Who Reviews Medical Records?
Lawyers often will look at medical records. However, if they are too voluminous, then an attorney might hire additional staff to go through everything. This staff could be a qualified legal nurse consultant or paralegal who has the necessary training to understand the records and can put them in an order that makes them easy to understand.
Records are often assembled for review by an expert witness. New York law requires that lawyers file a Certificate of Merit when they file a medical malpractice case. This certificate states that the lawyer has consulted with at least one licensed physician who has reviewed the medical records and believes that the lawsuit has merit. Assembling medical records for review by a licensed physician is a necessary step in the evaluation of potential medical malpractice lawsuit before it is filed in New York.
Are Medical Records Used at Trial?
Yes. Medical records are often key pieces of evidence that are used to establish whether the defendant committed medical malpractice. The medical expert witnesses at trial will rely upon the medical records to form the basis of their opinions.
For Help with a Medical Malpractice Case, Please Contact Us
Collecting medical records might seem like a wasteful task, but records are at the heart of medical malpractice cases. At Powers & Santola, we are here to help collect the relevant medical records to review your case. If you believe you have received substandard care, then you should consult with an attorney at Powers & Santola, LLP today.

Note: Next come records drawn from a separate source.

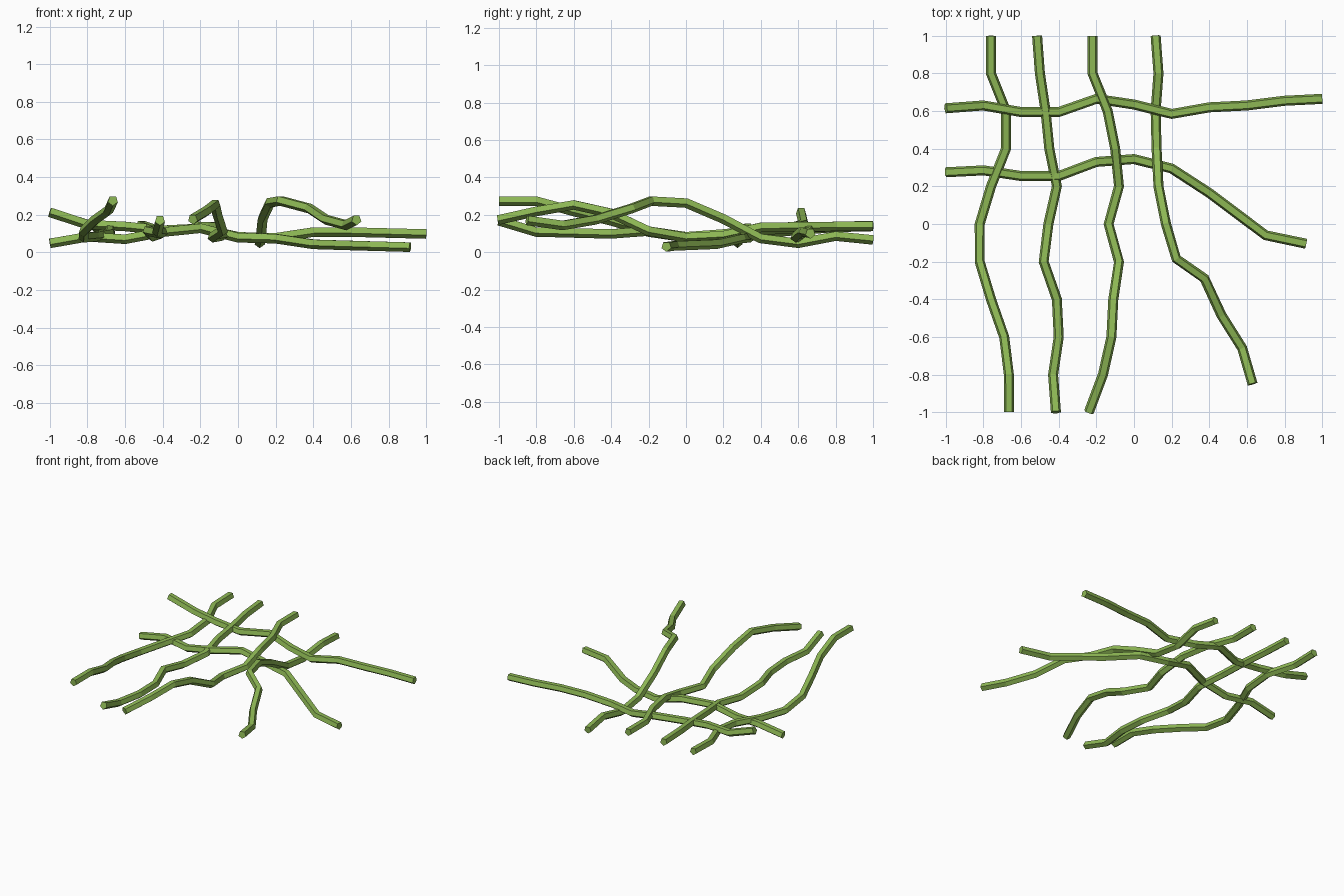
import bpy, bmesh, math
from mathutils import Vector

if "Cube" in bpy.data.objects:
    bpy.data.objects.remove(bpy.data.objects["Cube"])

R, SIDES = 0.028, 5
UP = Vector((0, 0, 1))

mat = bpy.data.materials.new("stem_green")
mat.diffuse_color = (0.27, 0.48, 0.09, 1)
mat.use_nodes = True
mat.node_tree.nodes["Principled BSDF"].inputs["Base Color"].default_value = mat.diffuse_color


def strand(name, pts):
    """Sweep a flat-topped pentagon along a path, with capped ends."""
    pts = [Vector(p) for p in pts]
    bm = bmesh.new()
    rings = []
    for i, p in enumerate(pts):
        a, b = pts[max(i - 1, 0)], pts[min(i + 1, len(pts) - 1)]
        t = (b - a).normalized()
        side = t.cross(UP).normalized()
        top = side.cross(t)
        ring = []
        for k in range(SIDES):
            ang = math.radians(54) + math.tau * k / SIDES
            ring.append(bm.verts.new(p + R * (side * math.cos(ang) + top * math.sin(ang))))
        rings.append(ring)
    for r0, r1 in zip(rings, rings[1:]):
        for k in range(SIDES):
            n = (k + 1) % SIDES
            bm.faces.new((r0[k], r0[n], r1[n], r1[k]))
    bm.faces.new(rings[0])
    bm.faces.new(rings[-1])
    bmesh.ops.recalc_face_normals(bm, faces=bm.faces)
    me = bpy.data.meshes.new(name)
    bm.to_mesh(me)
    bm.free()
    me.materials.append(mat)
    bpy.context.collection.objects.link(bpy.data.objects.new(name, me))


def lengthwise(xs, zs):
    """Points at even steps from back to front."""
    return [(x, 1 - 0.2 * i, z) for i, (x, z) in enumerate(zip(xs, zs))]


def crosswise(ys, zs):
    """Points at even steps from left to right."""
    return [(-1 + 0.2 * i, y, z) for i, (y, z) in enumerate(zip(ys, zs))]


# Stems running front to back
strand("left_stem", lengthwise(
    [-.76, -.76, -.68, -.68, -.76, -.82, -.82, -.76, -.69, -.665, -.665],
    [.14, .135, .12, .10, .085, .08, .11, .17, .22, .275, .275]))
strand("middle_left_stem", lengthwise(
    [-.515, -.50, -.47, -.45, -.41, -.455, -.48, -.41, -.40, -.43, -.415],
    [.145, .14, .13, .12, .10, .085, .115, .10, .105, .11, .17]))
strand("middle_right_stem", lengthwise(
    [-.22, -.22, -.14, -.10, -.08, -.135, -.08, -.11, -.12, -.165, -.24],
    [.14, .14, .138, .135, .09, .08, .115, .21, .255, .22, .175]))
strand("right_stem", lengthwise(
    [.115, .13, .115, .12, .13, .17], [.068, .088, .05, .075, .18, .265])
    + [(.225, -.185, .275), (.375, -.29, .235), (.465, -.485, .175),
       (.575, -.66, .145), (.63, -.85, .172)])

# Stems running left to right
strand("back_cross_stem", crosswise(
    [.615, .63, .595, .595, .665, .635, .585, .62, .63, .655, .665],
    [.215, .15, .14, .12, .13, .085, .08, .11, .11, .105, .10]))
strand("front_cross_stem", crosswise(
    [.275, .285, .255, .255, .33, .345, .295, .165],
    [.05, .085, .072, .11, .13, .08, .075, .045])
    + [(.56, .045, .04), (.70, -.06, .036), (.915, -.105, .03)])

We are established attorneys who have helped injured patients hold doctors, hospitals, and other entities accountable when they provide negligent care. To speak with a lawyer, please schedule your free consultation today.